Reproduce exactly, and only, the lines below from the one containing "ring.rotateX(Math.PI / 2);" through the one containing "a closed loop".
INFORMATION SUPPLIED Start Marker
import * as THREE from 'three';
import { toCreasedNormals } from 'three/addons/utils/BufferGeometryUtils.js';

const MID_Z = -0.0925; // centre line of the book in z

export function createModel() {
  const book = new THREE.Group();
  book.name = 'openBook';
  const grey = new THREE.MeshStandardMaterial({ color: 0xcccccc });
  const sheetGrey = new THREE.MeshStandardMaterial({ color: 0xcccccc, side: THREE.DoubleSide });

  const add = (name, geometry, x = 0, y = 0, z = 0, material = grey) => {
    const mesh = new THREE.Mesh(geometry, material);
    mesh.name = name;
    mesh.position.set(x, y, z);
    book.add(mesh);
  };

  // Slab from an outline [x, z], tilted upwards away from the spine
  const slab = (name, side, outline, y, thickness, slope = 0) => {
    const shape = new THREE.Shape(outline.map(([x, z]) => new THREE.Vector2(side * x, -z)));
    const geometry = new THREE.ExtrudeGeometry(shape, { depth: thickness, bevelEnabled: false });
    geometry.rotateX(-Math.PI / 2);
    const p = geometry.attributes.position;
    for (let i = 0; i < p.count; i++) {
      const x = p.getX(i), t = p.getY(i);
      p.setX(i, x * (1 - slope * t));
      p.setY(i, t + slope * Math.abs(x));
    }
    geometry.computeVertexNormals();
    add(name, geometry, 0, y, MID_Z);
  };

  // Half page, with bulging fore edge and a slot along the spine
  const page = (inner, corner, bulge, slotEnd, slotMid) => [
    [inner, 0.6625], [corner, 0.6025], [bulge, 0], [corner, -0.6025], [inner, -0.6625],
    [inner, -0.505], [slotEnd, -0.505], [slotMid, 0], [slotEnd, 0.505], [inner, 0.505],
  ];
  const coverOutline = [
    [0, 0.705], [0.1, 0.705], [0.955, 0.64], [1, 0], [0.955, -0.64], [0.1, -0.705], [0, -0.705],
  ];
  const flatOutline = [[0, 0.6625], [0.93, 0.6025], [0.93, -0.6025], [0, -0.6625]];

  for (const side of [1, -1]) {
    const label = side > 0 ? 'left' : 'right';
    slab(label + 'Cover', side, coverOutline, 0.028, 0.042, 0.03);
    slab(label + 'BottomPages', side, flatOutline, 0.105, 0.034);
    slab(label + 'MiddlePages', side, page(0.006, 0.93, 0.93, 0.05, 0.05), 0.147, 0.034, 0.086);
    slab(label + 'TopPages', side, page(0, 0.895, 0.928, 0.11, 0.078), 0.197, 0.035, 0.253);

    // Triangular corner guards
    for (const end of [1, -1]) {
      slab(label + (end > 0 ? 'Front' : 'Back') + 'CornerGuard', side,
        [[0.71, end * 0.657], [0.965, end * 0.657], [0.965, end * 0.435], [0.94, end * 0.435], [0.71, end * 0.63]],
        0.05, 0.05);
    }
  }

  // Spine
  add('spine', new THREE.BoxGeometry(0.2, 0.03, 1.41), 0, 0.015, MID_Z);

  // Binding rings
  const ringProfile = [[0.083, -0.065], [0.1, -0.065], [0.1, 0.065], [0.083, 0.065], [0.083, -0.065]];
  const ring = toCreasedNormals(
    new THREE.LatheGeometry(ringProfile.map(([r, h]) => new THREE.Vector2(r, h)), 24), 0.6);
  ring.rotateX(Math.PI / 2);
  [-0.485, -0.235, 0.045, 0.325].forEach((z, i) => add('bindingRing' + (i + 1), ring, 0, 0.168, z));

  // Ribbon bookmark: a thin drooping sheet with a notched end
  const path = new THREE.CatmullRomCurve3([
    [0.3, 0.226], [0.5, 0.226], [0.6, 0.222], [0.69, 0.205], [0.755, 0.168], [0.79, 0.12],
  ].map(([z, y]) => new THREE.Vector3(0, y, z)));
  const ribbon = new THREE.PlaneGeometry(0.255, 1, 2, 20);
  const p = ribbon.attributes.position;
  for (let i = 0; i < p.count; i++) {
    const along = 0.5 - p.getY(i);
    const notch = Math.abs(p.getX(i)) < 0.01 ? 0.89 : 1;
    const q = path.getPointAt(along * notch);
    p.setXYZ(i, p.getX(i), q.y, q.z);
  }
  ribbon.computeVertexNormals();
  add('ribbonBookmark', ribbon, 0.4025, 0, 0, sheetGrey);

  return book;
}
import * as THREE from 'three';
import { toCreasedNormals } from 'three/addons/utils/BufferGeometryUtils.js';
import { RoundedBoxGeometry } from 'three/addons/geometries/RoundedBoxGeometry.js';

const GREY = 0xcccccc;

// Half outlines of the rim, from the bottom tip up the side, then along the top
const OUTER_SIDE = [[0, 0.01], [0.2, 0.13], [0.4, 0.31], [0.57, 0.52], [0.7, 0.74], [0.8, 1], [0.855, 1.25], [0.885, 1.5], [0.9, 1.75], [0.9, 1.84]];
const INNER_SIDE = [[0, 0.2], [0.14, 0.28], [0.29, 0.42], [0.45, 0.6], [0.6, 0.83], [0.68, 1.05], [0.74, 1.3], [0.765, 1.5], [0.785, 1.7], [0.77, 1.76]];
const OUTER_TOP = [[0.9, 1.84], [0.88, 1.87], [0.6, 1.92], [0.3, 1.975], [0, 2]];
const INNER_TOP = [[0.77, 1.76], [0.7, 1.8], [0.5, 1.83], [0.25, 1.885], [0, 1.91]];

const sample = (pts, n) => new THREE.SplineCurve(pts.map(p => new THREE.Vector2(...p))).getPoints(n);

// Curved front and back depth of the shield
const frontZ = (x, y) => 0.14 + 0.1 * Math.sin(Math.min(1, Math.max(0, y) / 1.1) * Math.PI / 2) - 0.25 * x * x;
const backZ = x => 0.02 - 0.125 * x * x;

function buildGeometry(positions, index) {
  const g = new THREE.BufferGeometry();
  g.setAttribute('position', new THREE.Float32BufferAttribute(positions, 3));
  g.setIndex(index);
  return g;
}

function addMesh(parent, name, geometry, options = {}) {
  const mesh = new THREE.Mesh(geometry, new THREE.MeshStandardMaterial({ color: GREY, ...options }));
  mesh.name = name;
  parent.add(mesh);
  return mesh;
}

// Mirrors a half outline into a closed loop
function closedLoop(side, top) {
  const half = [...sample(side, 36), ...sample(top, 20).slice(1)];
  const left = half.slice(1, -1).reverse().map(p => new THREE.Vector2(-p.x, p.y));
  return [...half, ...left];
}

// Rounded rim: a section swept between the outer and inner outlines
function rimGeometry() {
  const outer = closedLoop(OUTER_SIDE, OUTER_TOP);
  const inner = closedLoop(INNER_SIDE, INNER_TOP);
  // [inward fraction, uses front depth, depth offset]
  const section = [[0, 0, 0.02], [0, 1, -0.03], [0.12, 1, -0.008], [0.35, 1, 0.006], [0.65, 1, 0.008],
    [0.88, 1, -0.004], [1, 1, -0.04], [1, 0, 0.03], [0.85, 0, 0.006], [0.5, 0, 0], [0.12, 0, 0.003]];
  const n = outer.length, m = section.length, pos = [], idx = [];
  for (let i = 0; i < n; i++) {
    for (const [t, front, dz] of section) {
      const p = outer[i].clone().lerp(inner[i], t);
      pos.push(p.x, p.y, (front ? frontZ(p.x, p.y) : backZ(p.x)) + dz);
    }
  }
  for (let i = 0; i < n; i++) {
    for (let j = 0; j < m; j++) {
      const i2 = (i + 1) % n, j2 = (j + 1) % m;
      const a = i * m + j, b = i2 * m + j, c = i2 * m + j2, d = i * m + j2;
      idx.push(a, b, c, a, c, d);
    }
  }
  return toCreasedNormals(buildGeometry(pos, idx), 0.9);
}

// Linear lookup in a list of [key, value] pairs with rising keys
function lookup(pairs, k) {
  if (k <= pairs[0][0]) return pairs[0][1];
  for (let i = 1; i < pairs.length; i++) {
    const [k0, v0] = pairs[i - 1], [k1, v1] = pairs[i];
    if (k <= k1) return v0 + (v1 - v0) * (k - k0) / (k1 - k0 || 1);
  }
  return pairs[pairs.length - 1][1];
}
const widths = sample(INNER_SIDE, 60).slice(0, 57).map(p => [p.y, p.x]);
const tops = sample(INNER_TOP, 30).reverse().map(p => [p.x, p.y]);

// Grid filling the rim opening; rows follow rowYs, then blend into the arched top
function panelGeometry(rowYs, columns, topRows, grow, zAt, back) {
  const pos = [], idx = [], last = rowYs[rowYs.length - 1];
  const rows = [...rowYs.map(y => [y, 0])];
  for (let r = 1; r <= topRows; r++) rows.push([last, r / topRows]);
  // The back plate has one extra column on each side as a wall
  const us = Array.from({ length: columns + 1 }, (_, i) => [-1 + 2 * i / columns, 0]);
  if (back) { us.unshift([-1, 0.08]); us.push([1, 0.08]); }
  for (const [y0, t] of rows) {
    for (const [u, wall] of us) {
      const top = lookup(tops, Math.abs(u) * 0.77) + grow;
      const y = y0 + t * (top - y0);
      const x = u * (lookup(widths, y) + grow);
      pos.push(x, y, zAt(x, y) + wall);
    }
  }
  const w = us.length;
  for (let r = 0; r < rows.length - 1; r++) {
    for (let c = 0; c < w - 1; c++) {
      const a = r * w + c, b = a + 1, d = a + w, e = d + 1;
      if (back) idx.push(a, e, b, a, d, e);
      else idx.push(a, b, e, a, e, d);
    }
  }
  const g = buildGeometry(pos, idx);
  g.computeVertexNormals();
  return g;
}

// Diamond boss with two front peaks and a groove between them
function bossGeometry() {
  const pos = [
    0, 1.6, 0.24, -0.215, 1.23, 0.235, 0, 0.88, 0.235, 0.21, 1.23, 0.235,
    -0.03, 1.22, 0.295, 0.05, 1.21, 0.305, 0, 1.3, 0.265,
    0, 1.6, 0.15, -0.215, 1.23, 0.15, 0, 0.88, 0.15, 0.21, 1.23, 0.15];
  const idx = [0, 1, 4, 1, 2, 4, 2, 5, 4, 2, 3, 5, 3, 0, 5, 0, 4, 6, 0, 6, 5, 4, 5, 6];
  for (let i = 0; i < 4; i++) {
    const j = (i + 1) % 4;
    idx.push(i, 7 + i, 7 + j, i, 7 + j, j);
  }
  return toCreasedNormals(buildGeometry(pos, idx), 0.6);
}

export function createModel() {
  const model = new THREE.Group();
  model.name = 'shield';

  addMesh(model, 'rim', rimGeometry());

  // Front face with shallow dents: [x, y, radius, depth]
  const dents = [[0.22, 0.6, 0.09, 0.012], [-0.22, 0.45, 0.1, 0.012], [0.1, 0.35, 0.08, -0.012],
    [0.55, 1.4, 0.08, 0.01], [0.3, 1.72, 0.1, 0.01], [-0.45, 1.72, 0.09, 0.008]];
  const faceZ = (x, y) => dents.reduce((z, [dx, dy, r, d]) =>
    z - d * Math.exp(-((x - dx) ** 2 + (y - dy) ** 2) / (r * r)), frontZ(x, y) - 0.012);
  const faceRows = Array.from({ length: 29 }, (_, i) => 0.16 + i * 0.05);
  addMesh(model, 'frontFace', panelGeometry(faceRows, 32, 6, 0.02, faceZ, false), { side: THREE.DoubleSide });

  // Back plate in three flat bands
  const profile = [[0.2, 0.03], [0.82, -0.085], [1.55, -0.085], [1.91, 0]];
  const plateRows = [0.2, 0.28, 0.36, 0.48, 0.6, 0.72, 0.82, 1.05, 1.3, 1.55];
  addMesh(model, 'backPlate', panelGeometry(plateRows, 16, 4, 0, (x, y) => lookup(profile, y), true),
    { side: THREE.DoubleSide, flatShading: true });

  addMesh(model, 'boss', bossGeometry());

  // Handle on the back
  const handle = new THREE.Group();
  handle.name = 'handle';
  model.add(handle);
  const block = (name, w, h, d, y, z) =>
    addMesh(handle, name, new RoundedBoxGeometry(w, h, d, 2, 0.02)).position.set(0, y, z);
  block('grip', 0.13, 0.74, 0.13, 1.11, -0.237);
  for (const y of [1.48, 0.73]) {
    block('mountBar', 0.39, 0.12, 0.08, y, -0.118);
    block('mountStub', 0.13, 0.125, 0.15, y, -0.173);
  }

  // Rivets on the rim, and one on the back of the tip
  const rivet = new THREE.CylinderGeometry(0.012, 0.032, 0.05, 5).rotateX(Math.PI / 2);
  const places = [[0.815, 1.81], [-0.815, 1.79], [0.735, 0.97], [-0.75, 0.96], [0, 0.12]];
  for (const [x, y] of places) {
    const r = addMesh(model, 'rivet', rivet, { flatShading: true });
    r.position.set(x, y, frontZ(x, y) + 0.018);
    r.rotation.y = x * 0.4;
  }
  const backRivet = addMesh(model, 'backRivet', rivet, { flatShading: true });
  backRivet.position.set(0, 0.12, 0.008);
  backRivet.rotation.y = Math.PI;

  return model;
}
INFORMATION SUPPLIED End Marker
▸ **OUTPUT OF THE EXERCISE**
  ring.rotateX(Math.PI / 2);
  [-0.485, -0.235, 0.045, 0.325].forEach((z, i) => add('bindingRing' + (i + 1), ring, 0, 0.168, z));

  // Ribbon bookmark: a thin drooping sheet with a notched end
  const path = new THREE.CatmullRomCurve3([
    [0.3, 0.226], [0.5, 0.226], [0.6, 0.222], [0.69, 0.205], [0.755, 0.168], [0.79, 0.12],
  ].map(([z, y]) => new THREE.Vector3(0, y, z)));
  const ribbon = new THREE.PlaneGeometry(0.255, 1, 2, 20);
  const p = ribbon.attributes.position;
  for (let i = 0; i < p.count; i++) {
    const along = 0.5 - p.getY(i);
    const notch = Math.abs(p.getX(i)) < 0.01 ? 0.89 : 1;
    const q = path.getPointAt(along * notch);
    p.setXYZ(i, p.getX(i), q.y, q.z);
  }
  ribbon.computeVertexNormals();
  add('ribbonBookmark', ribbon, 0.4025, 0, 0, sheetGrey);

  return book;
}
import * as THREE from 'three';
import { toCreasedNormals } from 'three/addons/utils/BufferGeometryUtils.js';
import { RoundedBoxGeometry } from 'three/addons/geometries/RoundedBoxGeometry.js';

const GREY = 0xcccccc;

// Half outlines of the rim, from the bottom tip up the side, then along the top
const OUTER_SIDE = [[0, 0.01], [0.2, 0.13], [0.4, 0.31], [0.57, 0.52], [0.7, 0.74], [0.8, 1], [0.855, 1.25], [0.885, 1.5], [0.9, 1.75], [0.9, 1.84]];
const INNER_SIDE = [[0, 0.2], [0.14, 0.28], [0.29, 0.42], [0.45, 0.6], [0.6, 0.83], [0.68, 1.05], [0.74, 1.3], [0.765, 1.5], [0.785, 1.7], [0.77, 1.76]];
const OUTER_TOP = [[0.9, 1.84], [0.88, 1.87], [0.6, 1.92], [0.3, 1.975], [0, 2]];
const INNER_TOP = [[0.77, 1.76], [0.7, 1.8], [0.5, 1.83], [0.25, 1.885], [0, 1.91]];

const sample = (pts, n) => new THREE.SplineCurve(pts.map(p => new THREE.Vector2(...p))).getPoints(n);

// Curved front and back depth of the shield
const frontZ = (x, y) => 0.14 + 0.1 * Math.sin(Math.min(1, Math.max(0, y) / 1.1) * Math.PI / 2) - 0.25 * x * x;
const backZ = x => 0.02 - 0.125 * x * x;

function buildGeometry(positions, index) {
  const g = new THREE.BufferGeometry();
  g.setAttribute('position', new THREE.Float32BufferAttribute(positions, 3));
  g.setIndex(index);
  return g;
}

function addMesh(parent, name, geometry, options = {}) {
  const mesh = new THREE.Mesh(geometry, new THREE.MeshStandardMaterial({ color: GREY, ...options }));
  mesh.name = name;
  parent.add(mesh);
  return mesh;
}

// Mirrors a half outline into a closed loop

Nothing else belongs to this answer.